So, the "right way" to sign something often depends on how much context you have. If you and your signing partner(s) have a lot of shared context you would be wasting your partner's time if you use more signs than needed to convey your message. Thus your signs might be "correct" but your overall language use would be inappropriate to the situation.

Okay, so, let's move forward on the premise that the concept of "look-up" has several situation-specific meanings that can be expressed via a variety of signs,
I recommend the following:
SEARCH / seek / look-for / look-up
FIND / pick-up / "found it" / looked it up /
CHECK / check into / verify / make sure of / look-up / investigate
PAGE / turn-pages / look-up in a book /
TYPING / data-entry / use-keyboard

Those signs tend to use corresponding facial expressions and head movements.
Best wishes,
- Dr. Bill


Also see: LOOK

You can learn American Sign Language (ASL) online at American Sign Language University
ASL resources by    Dr. William Vicars

Want to help support ASL University?  It's easy DONATE (Thanks!)
(You don't need a PayPal account. Just look for the credit card logos and click continue.)

Another way to help is to buy Dr. Bill's "Superdisk."

Dr. Bill's new iPhone "Fingerspelling Practice" app is now available!   CHECK IT OUT >
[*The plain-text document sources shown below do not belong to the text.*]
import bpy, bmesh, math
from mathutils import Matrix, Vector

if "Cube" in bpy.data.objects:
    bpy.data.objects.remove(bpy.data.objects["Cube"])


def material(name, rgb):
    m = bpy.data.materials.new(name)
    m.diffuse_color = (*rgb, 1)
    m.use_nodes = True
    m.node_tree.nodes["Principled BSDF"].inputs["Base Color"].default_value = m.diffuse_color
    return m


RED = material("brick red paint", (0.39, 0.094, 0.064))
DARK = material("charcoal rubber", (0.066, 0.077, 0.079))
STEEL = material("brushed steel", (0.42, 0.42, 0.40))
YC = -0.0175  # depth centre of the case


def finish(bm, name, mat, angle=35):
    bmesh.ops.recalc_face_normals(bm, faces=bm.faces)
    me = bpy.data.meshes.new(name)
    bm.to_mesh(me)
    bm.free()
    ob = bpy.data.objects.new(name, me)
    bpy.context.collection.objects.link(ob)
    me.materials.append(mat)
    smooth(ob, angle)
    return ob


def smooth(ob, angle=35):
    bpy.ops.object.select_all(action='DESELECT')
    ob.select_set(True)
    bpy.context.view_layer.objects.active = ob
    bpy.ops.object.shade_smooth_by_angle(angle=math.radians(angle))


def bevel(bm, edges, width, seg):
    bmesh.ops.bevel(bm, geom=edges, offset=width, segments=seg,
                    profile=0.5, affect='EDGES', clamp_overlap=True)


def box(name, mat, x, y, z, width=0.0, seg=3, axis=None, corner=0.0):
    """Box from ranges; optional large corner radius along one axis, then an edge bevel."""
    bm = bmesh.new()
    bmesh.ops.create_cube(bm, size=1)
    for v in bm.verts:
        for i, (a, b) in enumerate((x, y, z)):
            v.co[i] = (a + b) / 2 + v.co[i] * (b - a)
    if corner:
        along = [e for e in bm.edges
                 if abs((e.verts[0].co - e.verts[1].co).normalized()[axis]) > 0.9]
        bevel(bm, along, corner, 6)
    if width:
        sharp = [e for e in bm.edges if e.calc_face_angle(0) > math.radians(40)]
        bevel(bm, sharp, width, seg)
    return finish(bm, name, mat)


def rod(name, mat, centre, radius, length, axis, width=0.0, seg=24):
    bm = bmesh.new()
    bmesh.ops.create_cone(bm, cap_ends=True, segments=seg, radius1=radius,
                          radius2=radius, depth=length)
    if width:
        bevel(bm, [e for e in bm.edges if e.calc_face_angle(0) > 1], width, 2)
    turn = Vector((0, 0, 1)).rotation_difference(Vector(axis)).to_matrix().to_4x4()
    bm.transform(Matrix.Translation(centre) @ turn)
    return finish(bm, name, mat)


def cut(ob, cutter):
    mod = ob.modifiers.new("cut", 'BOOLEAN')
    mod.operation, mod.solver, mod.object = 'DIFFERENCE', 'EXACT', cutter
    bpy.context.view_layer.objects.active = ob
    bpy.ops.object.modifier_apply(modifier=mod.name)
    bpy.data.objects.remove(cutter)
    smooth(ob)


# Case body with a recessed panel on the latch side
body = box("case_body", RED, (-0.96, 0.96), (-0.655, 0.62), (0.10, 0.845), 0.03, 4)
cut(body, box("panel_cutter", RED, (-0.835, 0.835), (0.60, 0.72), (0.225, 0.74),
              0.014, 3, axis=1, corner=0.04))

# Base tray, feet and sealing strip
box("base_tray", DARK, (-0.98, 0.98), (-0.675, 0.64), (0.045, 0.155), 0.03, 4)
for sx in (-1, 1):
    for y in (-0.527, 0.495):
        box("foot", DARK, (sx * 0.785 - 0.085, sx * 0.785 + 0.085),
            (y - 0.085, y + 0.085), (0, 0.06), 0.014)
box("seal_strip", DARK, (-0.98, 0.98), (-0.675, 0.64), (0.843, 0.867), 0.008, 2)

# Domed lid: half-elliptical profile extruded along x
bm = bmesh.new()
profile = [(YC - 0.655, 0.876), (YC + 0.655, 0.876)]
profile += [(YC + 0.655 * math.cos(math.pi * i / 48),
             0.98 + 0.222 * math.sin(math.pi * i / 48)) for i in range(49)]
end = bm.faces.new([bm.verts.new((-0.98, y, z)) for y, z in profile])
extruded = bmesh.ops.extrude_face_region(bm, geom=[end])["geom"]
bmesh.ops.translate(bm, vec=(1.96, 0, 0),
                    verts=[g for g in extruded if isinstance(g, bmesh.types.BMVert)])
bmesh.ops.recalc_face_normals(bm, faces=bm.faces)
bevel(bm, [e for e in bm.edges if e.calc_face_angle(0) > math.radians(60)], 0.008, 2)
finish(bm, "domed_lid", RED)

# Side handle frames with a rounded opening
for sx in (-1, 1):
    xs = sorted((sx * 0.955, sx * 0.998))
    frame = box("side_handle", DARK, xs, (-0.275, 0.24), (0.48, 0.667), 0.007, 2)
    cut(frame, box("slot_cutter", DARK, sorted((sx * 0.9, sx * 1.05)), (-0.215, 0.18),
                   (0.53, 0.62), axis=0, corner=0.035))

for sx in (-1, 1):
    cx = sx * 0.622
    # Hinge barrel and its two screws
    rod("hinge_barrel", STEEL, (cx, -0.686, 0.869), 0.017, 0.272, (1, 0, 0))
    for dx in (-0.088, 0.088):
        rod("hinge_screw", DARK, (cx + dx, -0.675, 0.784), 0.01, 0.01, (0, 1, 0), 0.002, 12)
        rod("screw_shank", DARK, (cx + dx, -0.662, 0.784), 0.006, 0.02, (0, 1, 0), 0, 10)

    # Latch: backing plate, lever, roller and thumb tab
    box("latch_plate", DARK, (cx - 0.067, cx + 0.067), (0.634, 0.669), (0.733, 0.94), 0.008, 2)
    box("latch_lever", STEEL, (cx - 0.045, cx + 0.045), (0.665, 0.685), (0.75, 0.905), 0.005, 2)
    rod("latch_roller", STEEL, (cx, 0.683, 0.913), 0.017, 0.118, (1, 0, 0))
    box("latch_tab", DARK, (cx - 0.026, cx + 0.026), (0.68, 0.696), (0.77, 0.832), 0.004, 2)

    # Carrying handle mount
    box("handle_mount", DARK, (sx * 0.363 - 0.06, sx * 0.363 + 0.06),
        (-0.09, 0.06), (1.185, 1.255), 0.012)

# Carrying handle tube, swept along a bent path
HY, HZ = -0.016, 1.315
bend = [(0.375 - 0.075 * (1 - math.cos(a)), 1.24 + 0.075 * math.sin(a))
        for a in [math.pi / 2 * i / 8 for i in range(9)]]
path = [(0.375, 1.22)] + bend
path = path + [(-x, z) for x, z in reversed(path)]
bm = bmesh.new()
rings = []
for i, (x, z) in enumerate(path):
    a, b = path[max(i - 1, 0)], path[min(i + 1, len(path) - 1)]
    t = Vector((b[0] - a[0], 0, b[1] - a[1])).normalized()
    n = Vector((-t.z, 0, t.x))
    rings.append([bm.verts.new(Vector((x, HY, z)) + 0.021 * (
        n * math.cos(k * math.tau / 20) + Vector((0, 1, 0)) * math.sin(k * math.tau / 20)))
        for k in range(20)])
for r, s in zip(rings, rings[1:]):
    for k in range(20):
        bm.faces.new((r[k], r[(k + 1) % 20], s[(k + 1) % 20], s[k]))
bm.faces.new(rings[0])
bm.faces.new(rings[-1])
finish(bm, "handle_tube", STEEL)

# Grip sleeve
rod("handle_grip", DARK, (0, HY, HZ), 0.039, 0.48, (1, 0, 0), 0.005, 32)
Want even more ASL resources?  Visit the "ASL Training Center!"  (Subscription Extension of ASLU)   CHECK IT OUT >

Bandwidth slow?  Check out "" (a free mirror of less traffic, fast access)   VISIT >


back.gif (1674 bytes)